Investigators in Jacksonville, North Carolina, announced yesterday they now believe a trans woman whose lifeless body was found last month was murdered, but police and local media continue to use the victim’s deadname in public records. The body of Jenna Franks, 34, was found by city workers February 24th in a wooded area adjacent to a ditch they were clearing. GLAAD and friends of Franks called out the Jacksonville Police Department and local media for repeatedly misgendering her in death. Franks is the 9th known transgender victim of violence so far this year in the United States.
“Information obtained over the few days have investigators treating the case as a homicide,” Captain Mike Capps, supervisor of Jacksonville Police Department Investigative Services Division, said in a statement.

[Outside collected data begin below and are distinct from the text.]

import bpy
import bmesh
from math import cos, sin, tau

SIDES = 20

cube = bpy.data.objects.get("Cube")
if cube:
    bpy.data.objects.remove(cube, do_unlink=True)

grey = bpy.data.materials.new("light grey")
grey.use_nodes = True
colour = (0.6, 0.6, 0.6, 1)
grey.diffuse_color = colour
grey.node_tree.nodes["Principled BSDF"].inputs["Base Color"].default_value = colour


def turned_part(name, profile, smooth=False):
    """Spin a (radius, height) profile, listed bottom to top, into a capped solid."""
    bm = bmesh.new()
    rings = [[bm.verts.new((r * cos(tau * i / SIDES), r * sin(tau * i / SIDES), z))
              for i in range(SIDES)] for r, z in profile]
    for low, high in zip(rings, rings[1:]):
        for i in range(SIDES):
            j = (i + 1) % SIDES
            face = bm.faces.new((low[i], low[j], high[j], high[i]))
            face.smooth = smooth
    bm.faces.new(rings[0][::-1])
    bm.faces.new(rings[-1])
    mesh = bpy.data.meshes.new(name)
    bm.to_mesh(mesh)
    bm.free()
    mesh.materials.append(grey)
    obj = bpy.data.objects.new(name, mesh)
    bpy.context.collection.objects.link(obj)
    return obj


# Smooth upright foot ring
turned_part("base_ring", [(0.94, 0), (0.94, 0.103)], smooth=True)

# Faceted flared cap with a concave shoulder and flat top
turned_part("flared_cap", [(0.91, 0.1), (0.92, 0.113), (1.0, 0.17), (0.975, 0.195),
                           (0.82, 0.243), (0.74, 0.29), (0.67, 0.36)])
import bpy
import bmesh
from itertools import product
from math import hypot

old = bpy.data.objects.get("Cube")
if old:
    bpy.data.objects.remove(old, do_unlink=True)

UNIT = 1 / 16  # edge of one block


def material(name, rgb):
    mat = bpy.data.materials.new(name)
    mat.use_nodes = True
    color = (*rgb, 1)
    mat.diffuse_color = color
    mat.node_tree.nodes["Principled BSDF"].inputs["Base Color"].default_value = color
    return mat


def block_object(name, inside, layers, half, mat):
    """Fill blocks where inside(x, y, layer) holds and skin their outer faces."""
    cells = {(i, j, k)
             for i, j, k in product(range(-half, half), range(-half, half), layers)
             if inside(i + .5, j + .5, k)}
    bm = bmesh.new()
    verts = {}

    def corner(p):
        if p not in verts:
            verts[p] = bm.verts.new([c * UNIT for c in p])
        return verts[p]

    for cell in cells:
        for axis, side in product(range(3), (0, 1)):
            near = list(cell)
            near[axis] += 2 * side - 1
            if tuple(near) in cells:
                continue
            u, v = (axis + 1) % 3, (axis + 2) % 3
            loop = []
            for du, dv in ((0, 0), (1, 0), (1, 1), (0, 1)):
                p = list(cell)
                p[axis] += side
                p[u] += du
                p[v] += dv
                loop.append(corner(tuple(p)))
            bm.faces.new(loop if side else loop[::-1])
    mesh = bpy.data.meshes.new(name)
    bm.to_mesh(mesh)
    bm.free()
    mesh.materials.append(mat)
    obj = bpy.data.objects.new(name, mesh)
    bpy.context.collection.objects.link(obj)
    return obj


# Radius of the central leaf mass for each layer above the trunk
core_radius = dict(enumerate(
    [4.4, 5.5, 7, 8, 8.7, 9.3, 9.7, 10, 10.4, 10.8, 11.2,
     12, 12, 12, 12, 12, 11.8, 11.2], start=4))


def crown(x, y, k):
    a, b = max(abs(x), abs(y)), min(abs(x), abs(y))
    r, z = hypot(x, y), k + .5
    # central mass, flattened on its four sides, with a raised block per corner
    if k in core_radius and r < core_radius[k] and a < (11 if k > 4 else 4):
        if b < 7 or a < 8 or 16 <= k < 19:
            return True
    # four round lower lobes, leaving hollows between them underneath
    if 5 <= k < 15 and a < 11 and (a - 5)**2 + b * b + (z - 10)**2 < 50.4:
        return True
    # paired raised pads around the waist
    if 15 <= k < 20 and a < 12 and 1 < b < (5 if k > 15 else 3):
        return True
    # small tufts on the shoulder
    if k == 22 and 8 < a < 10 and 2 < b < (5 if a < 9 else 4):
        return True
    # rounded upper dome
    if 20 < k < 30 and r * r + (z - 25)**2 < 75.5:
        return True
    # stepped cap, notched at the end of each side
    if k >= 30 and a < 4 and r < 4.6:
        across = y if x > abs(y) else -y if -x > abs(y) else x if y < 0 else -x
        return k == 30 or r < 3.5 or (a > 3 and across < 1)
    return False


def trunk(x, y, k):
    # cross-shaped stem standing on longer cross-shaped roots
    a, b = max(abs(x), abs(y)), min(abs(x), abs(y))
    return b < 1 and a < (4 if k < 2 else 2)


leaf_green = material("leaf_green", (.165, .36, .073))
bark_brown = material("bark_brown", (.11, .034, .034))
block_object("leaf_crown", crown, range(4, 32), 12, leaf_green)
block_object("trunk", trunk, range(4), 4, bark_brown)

He declined to release any further information at the time “due to the open investigation” but again deadnamed Franks in his statement.
Police were called to investigate the discovery of a body by personnel from the Jacksonville City Streets Division in the area of Ellis Boulevard and White Street on Wednesday of last week. Workers led police to the lifeless body of Franks which was located between a bike path and Ellis Boulevard. Police have released little information on her death other than to say they now are investigating the case as a homicide.
Dennis Biancuzzo, director of Onslow County LGBTQ+ Community Center, said in a statement Franks was “a transgender woman” who was “loved by many people” in the local community.
“But the first thing reported about her by local media was the one thing I never wanted to hear: the deadname she was assigned at birth,” Biancuzzo revealed.
“It’s unfortunate that North Carolina’s local media has failed transgender North Carolinians at a time when accuracy and representation are needed the most,” Serena Sonoma, communications coordinator and regional media lead, U.S. South for GLAAD, said in a statement. By “choosing not to respect trans identities,” Sonoma said local media “opens the community up to discrimination, and potentially more violence.”
According to GLAAD, organizations including Equality North Carolina, Campaign for Southern Equality, and The Onslow County LGBTQ+ Community Center, all contacted The Jacksonville Daily News and CBS-affiliate WNCT-TV as well as the local police to update their records with Franks name, and they have not.
Franks is the ninth known trans victim of violence so far this year. Last year was the worst year on record for trans violence in America, with a reported 45 known victims although many crimes go unreported or victims are misgendered or deadnamed.
Police have asked anyone with information to contact Detective Kymberly Schott at (910) 938-6414 or [email protected] or Crime Stoppers at (910) 938-3273. Information can also be anonymously texted by typing TIP4CSJAX along with the relevant information to 274637 (CRIMES). Refer to Case 21-00540 when calling or texting about the investigation.